BEGIN Supplied entries

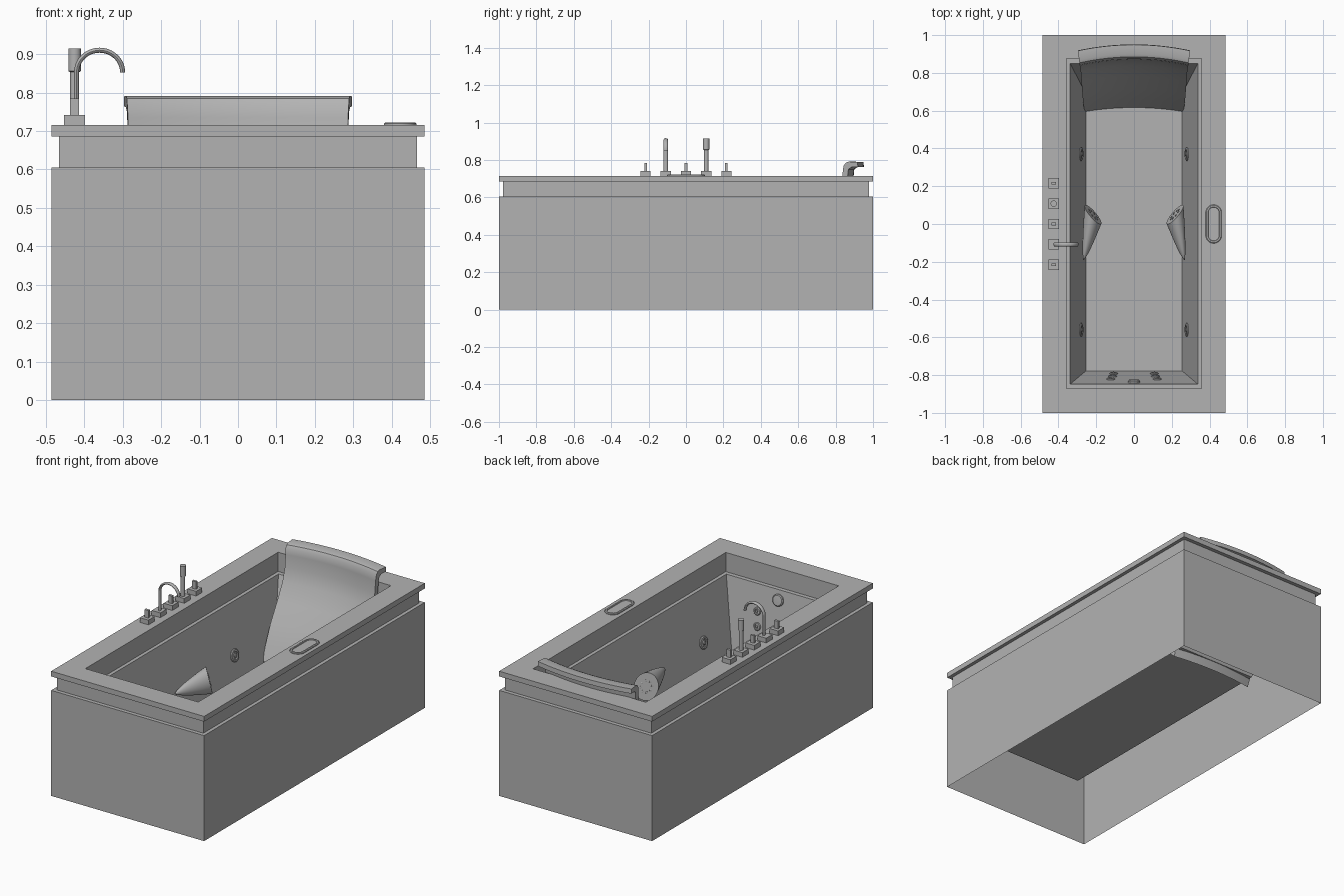
import bpy, bmesh, math
from mathutils import Vector, Matrix

if "Cube" in bpy.data.objects:
    bpy.data.objects.remove(bpy.data.objects["Cube"])

grey = bpy.data.materials.new("light_grey")
grey.diffuse_color = (0.45, 0.45, 0.45, 1)
grey.use_nodes = True
grey.node_tree.nodes["Principled BSDF"].inputs["Base Color"].default_value = grey.diffuse_color


def make(name, bm, smooth=True, recalc=True):
    if recalc:
        bmesh.ops.recalc_face_normals(bm, faces=bm.faces[:])
    me = bpy.data.meshes.new(name)
    bm.to_mesh(me)
    bm.free()
    me.materials.append(grey)
    ob = bpy.data.objects.new(name, me)
    bpy.context.collection.objects.link(ob)
    if smooth:
        bpy.ops.object.select_all(action='DESELECT')
        ob.select_set(True)
        bpy.context.view_layer.objects.active = ob
        bpy.ops.object.shade_smooth_by_angle(angle=math.radians(35))
    return ob


def loft(bm, rings, cap_start=True, cap_end=True):
    vs = [[bm.verts.new(p) for p in r] for r in rings]
    n = len(vs[0])
    for a, b in zip(vs, vs[1:]):
        for i in range(n):
            j = (i + 1) % n
            bm.faces.new((a[i], a[j], b[j], b[i]))
    if cap_start:
        bm.faces.new(vs[0][::-1])
    if cap_end:
        bm.faces.new(vs[-1])


def box(bm, x, y, z0, z1, wx, wy):
    loft(bm, [[(x + sx * wx / 2, y + sy * wy / 2, z)
               for sx, sy in ((-1, -1), (1, -1), (1, 1), (-1, 1))] for z in (z0, z1)])


def turned(bm, loc, axis, profile, seg=20):
    """Lathe (radius, height) pairs around an axis through loc."""
    m = Matrix.Translation(loc) @ Vector(axis).to_track_quat('Z', 'Y').to_matrix().to_4x4()
    loft(bm, [[m @ Vector((r * math.cos(2 * math.pi * i / seg),
                           r * math.sin(2 * math.pi * i / seg), h)) for i in range(seg)]
              for r, h in profile])


# Tub: one folded sheet, from the skirt over the rim down to the floor
# (half x, front y, back y, z)
steps = [(.485, -1, 1, 0), (.485, -1, 1, .605), (.465, -.978, .978, .605),
         (.465, -.978, .978, .685), (.485, -1, 1, .685), (.485, -1, 1, .715),
         (.358, -.872, .875, .715), (.358, -.872, .875, .605),
         (.338, -.848, .85, .605), (.255, -.778, .69, .215)]
bm = bmesh.new()
loft(bm, [[(-x, f, z), (x, f, z), (x, b, z), (-x, b, z)] for x, f, b, z in steps],
     cap_start=False)
make("tub", bm, smooth=False, recalc=False)


def wall_x(z):
    return .255 + .083 * (z - .215) / .39


def front_y(z):
    return -.778 - .07 * (z - .215) / .39


# Backrest cushion hooked over the rim: (y, z, half width) at its outer ends
outline = [(.595, .222, .262), (.635, .31, .268), (.685, .405, .273), (.75, .50, .278),
           (.805, .59, .282), (.832, .665, .285), (.838, .735, .286), (.842, .768, .288),
           (.853, .785, .289), (.868, .791, .291), (.917, .790, .297), (.919, .764, .297),
           (.885, .762, .292), (.868, .750, .289), (.865, .72, .286), (.858, .65, .285),
           (.83, .58, .281), (.775, .47, .276), (.71, .34, .269), (.65, .172, .26)]
bm = bmesh.new()
cols = 20
rings = []
for c in range(cols + 1):
    t = 2 * c / cols - 1
    rings.append([(t * w, y + (.02 + .012 * min(1, (z - .17) / .4)) * (1 - t * t), z)
                  for y, z, w in outline])
loft(bm, rings)
make("backrest_cushion", bm)

# Armrests: round tilted face tapering forward into the side wall
for side, label in ((-1, "left"), (1, "right")):
    bm = bmesh.new()
    seg, rings = 28, []
    face_u = Vector((.65, .76, 0))
    face_n = Vector((-.74, .63, .22)).normalized()
    face_v = face_n.cross(face_u).normalized()
    start, end = Vector((.217, .05, .335)), Vector((.268, -.19, .335))
    for k in range(13):
        t = k / 12
        s = max(.02, (1 - t) ** .7)
        ring = []
        for i in range(seg):
            a = 2 * math.pi * i / seg
            p = start.lerp(end, t) + s * (.066 * math.cos(a) * face_u + .075 * math.sin(a) * face_v)
            p.x = min(p.x, wall_x(p.z) + .003)
            ring.append((side * p.x, p.y, p.z))
        rings.append(ring)
    loft(bm, rings)
    make(label + "_armrest", bm)
    # Ring of small nozzles on the round face
    bm = bmesh.new()
    for i in range(8):
        a = 2 * math.pi * i / 8
        p = start + .032 * (math.cos(a) * face_u + math.sin(a) * face_v)
        turned(bm, (side * p.x, p.y, p.z), (side * face_n.x, face_n.y, face_n.z),
               [(.006, -.002), (.006, .003), (.003, .004)], 8)
    make(label + "_armrest_nozzles", bm)


def jet(bm, loc, axis, r):
    turned(bm, loc, axis, [(r, -.003), (r, .003), (r * .85, .007), (r * .6, .007),
                           (r * .5, .003), (r * .3, .003), (r * .28, .010), (r * .15, .011)])


# Side wall jets
bm = bmesh.new()
for side in (-1, 1):
    for y in (.37, -.56):
        jet(bm, (side * wall_x(.337), y, .337), (-side * .39, 0, .083), .036)
make("side_jets", bm)

# Front wall jets and overflow cap
bm = bmesh.new()
for side in (-1, 1):
    for x, z in ((.108, .30), (.113, .38), (.123, .46)):
        jet(bm, (side * x, front_y(z), z), (0, .39, .07), .022)
make("front_jets", bm)
bm = bmesh.new()
turned(bm, (0, front_y(.55), .55), (0, .39, .07),
       [(.033, -.003), (.033, .008), (.028, .012), (.01, .013)], 28)
make("overflow_cap", bm)

# Tap set on the left rim
tx = -.425
bm = bmesh.new()
for i in range(-2, 3):
    box(bm, tx, i * .108, .714, .742, .055, .055)
make("tap_bases", bm, smooth=False)
bm = bmesh.new()
for y in (-.216, 0, .216):
    box(bm, tx, y, .742, .785, .024, .014)
make("tap_handles", bm, smooth=False)

# Hand shower
bm = bmesh.new()
turned(bm, (tx, .108, 0), (0, 0, 1),
       [(.012, .742), (.012, .853), (.0165, .856), (.0165, .915)], 24)
make("hand_shower", bm)

# Gooseneck spout
bm = bmesh.new()
path = [(-.420, .742, 0)]
for k in range(25):
    a = math.pi * k / 24
    path.append((-.36 - .060 * math.cos(a), .852 + .058 * math.sin(a), a))
rings = []
for x, z, a in path:
    ring = []
    for i in range(16):
        b = 2 * math.pi * i / 16
        d = .0065 * math.cos(b)
        ring.append((x - d * math.cos(a), -.108 + .011 * math.sin(b), z + d * math.sin(a)))
    rings.append(ring)
loft(bm, rings)
make("spout", bm)

# Control panel on the right rim: stadium with a shallow recessed centre
bm = bmesh.new()
rings = []
for inset, z in ((0, .714), (0, .719), (.004, .722), (.012, .722), (.014, .718)):
    ring = []
    for i in range(32):
        a = 2 * math.pi * (i + .5) / 32
        r = .0425 - inset
        ring.append((.422 + r * math.cos(a),
                     math.copysign(.06, math.sin(a)) + r * math.sin(a), z))
    rings.append(ring)
loft(bm, rings)
make("control_panel", bm)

END Supplied entries

For this exercise, retype the listing above word for word and omit the pictures.

import bpy, bmesh, math
from mathutils import Vector, Matrix

if "Cube" in bpy.data.objects:
    bpy.data.objects.remove(bpy.data.objects["Cube"])

grey = bpy.data.materials.new("light_grey")
grey.diffuse_color = (0.45, 0.45, 0.45, 1)
grey.use_nodes = True
grey.node_tree.nodes["Principled BSDF"].inputs["Base Color"].default_value = grey.diffuse_color


def make(name, bm, smooth=True, recalc=True):
    if recalc:
        bmesh.ops.recalc_face_normals(bm, faces=bm.faces[:])
    me = bpy.data.meshes.new(name)
    bm.to_mesh(me)
    bm.free()
    me.materials.append(grey)
    ob = bpy.data.objects.new(name, me)
    bpy.context.collection.objects.link(ob)
    if smooth:
        bpy.ops.object.select_all(action='DESELECT')
        ob.select_set(True)
        bpy.context.view_layer.objects.active = ob
        bpy.ops.object.shade_smooth_by_angle(angle=math.radians(35))
    return ob


def loft(bm, rings, cap_start=True, cap_end=True):
    vs = [[bm.verts.new(p) for p in r] for r in rings]
    n = len(vs[0])
    for a, b in zip(vs, vs[1:]):
        for i in range(n):
            j = (i + 1) % n
            bm.faces.new((a[i], a[j], b[j], b[i]))
    if cap_start:
        bm.faces.new(vs[0][::-1])
    if cap_end:
        bm.faces.new(vs[-1])


def box(bm, x, y, z0, z1, wx, wy):
    loft(bm, [[(x + sx * wx / 2, y + sy * wy / 2, z)
               for sx, sy in ((-1, -1), (1, -1), (1, 1), (-1, 1))] for z in (z0, z1)])


def turned(bm, loc, axis, profile, seg=20):
    """Lathe (radius, height) pairs around an axis through loc."""
    m = Matrix.Translation(loc) @ Vector(axis).to_track_quat('Z', 'Y').to_matrix().to_4x4()
    loft(bm, [[m @ Vector((r * math.cos(2 * math.pi * i / seg),
                           r * math.sin(2 * math.pi * i / seg), h)) for i in range(seg)]
              for r, h in profile])


# Tub: one folded sheet, from the skirt over the rim down to the floor
# (half x, front y, back y, z)
steps = [(.485, -1, 1, 0), (.485, -1, 1, .605), (.465, -.978, .978, .605),
         (.465, -.978, .978, .685), (.485, -1, 1, .685), (.485, -1, 1, .715),
         (.358, -.872, .875, .715), (.358, -.872, .875, .605),
         (.338, -.848, .85, .605), (.255, -.778, .69, .215)]
bm = bmesh.new()
loft(bm, [[(-x, f, z), (x, f, z), (x, b, z), (-x, b, z)] for x, f, b, z in steps],
     cap_start=False)
make("tub", bm, smooth=False, recalc=False)


def wall_x(z):
    return .255 + .083 * (z - .215) / .39


def front_y(z):
    return -.778 - .07 * (z - .215) / .39


# Backrest cushion hooked over the rim: (y, z, half width) at its outer ends
outline = [(.595, .222, .262), (.635, .31, .268), (.685, .405, .273), (.75, .50, .278),
           (.805, .59, .282), (.832, .665, .285), (.838, .735, .286), (.842, .768, .288),
           (.853, .785, .289), (.868, .791, .291), (.917, .790, .297), (.919, .764, .297),
           (.885, .762, .292), (.868, .750, .289), (.865, .72, .286), (.858, .65, .285),
           (.83, .58, .281), (.775, .47, .276), (.71, .34, .269), (.65, .172, .26)]
bm = bmesh.new()
cols = 20
rings = []
for c in range(cols + 1):
    t = 2 * c / cols - 1
    rings.append([(t * w, y + (.02 + .012 * min(1, (z - .17) / .4)) * (1 - t * t), z)
                  for y, z, w in outline])
loft(bm, rings)
make("backrest_cushion", bm)

# Armrests: round tilted face tapering forward into the side wall
for side, label in ((-1, "left"), (1, "right")):
    bm = bmesh.new()
    seg, rings = 28, []
    face_u = Vector((.65, .76, 0))
    face_n = Vector((-.74, .63, .22)).normalized()
    face_v = face_n.cross(face_u).normalized()
    start, end = Vector((.217, .05, .335)), Vector((.268, -.19, .335))
    for k in range(13):
        t = k / 12
        s = max(.02, (1 - t) ** .7)
        ring = []
        for i in range(seg):
            a = 2 * math.pi * i / seg
            p = start.lerp(end, t) + s * (.066 * math.cos(a) * face_u + .075 * math.sin(a) * face_v)
            p.x = min(p.x, wall_x(p.z) + .003)
            ring.append((side * p.x, p.y, p.z))
        rings.append(ring)
    loft(bm, rings)
    make(label + "_armrest", bm)
    # Ring of small nozzles on the round face
    bm = bmesh.new()
    for i in range(8):
        a = 2 * math.pi * i / 8
        p = start + .032 * (math.cos(a) * face_u + math.sin(a) * face_v)
        turned(bm, (side * p.x, p.y, p.z), (side * face_n.x, face_n.y, face_n.z),
               [(.006, -.002), (.006, .003), (.003, .004)], 8)
    make(label + "_armrest_nozzles", bm)


def jet(bm, loc, axis, r):
    turned(bm, loc, axis, [(r, -.003), (r, .003), (r * .85, .007), (r * .6, .007),
                           (r * .5, .003), (r * .3, .003), (r * .28, .010), (r * .15, .011)])


# Side wall jets
bm = bmesh.new()
for side in (-1, 1):
    for y in (.37, -.56):
        jet(bm, (side * wall_x(.337), y, .337), (-side * .39, 0, .083), .036)
make("side_jets", bm)

# Front wall jets and overflow cap
bm = bmesh.new()
for side in (-1, 1):
    for x, z in ((.108, .30), (.113, .38), (.123, .46)):
        jet(bm, (side * x, front_y(z), z), (0, .39, .07), .022)
make("front_jets", bm)
bm = bmesh.new()
turned(bm, (0, front_y(.55), .55), (0, .39, .07),
       [(.033, -.003), (.033, .008), (.028, .012), (.01, .013)], 28)
make("overflow_cap", bm)

# Tap set on the left rim
tx = -.425
bm = bmesh.new()
for i in range(-2, 3):
    box(bm, tx, i * .108, .714, .742, .055, .055)
make("tap_bases", bm, smooth=False)
bm = bmesh.new()
for y in (-.216, 0, .216):
    box(bm, tx, y, .742, .785, .024, .014)
make("tap_handles", bm, smooth=False)

# Hand shower
bm = bmesh.new()
turned(bm, (tx, .108, 0), (0, 0, 1),
       [(.012, .742), (.012, .853), (.0165, .856), (.0165, .915)], 24)
make("hand_shower", bm)

# Gooseneck spout
bm = bmesh.new()
path = [(-.420, .742, 0)]
for k in range(25):
    a = math.pi * k / 24
    path.append((-.36 - .060 * math.cos(a), .852 + .058 * math.sin(a), a))
rings = []
for x, z, a in path:
    ring = []
    for i in range(16):
        b = 2 * math.pi * i / 16
        d = .0065 * math.cos(b)
        ring.append((x - d * math.cos(a), -.108 + .011 * math.sin(b), z + d * math.sin(a)))
    rings.append(ring)
loft(bm, rings)
make("spout", bm)

# Control panel on the right rim: stadium with a shallow recessed centre
bm = bmesh.new()
rings = []
for inset, z in ((0, .714), (0, .719), (.004, .722), (.012, .722), (.014, .718)):
    ring = []
    for i in range(32):
        a = 2 * math.pi * (i + .5) / 32
        r = .0425 - inset
        ring.append((.422 + r * math.cos(a),
                     math.copysign(.06, math.sin(a)) + r * math.sin(a), z))
    rings.append(ring)
loft(bm, rings)
make("control_panel", bm)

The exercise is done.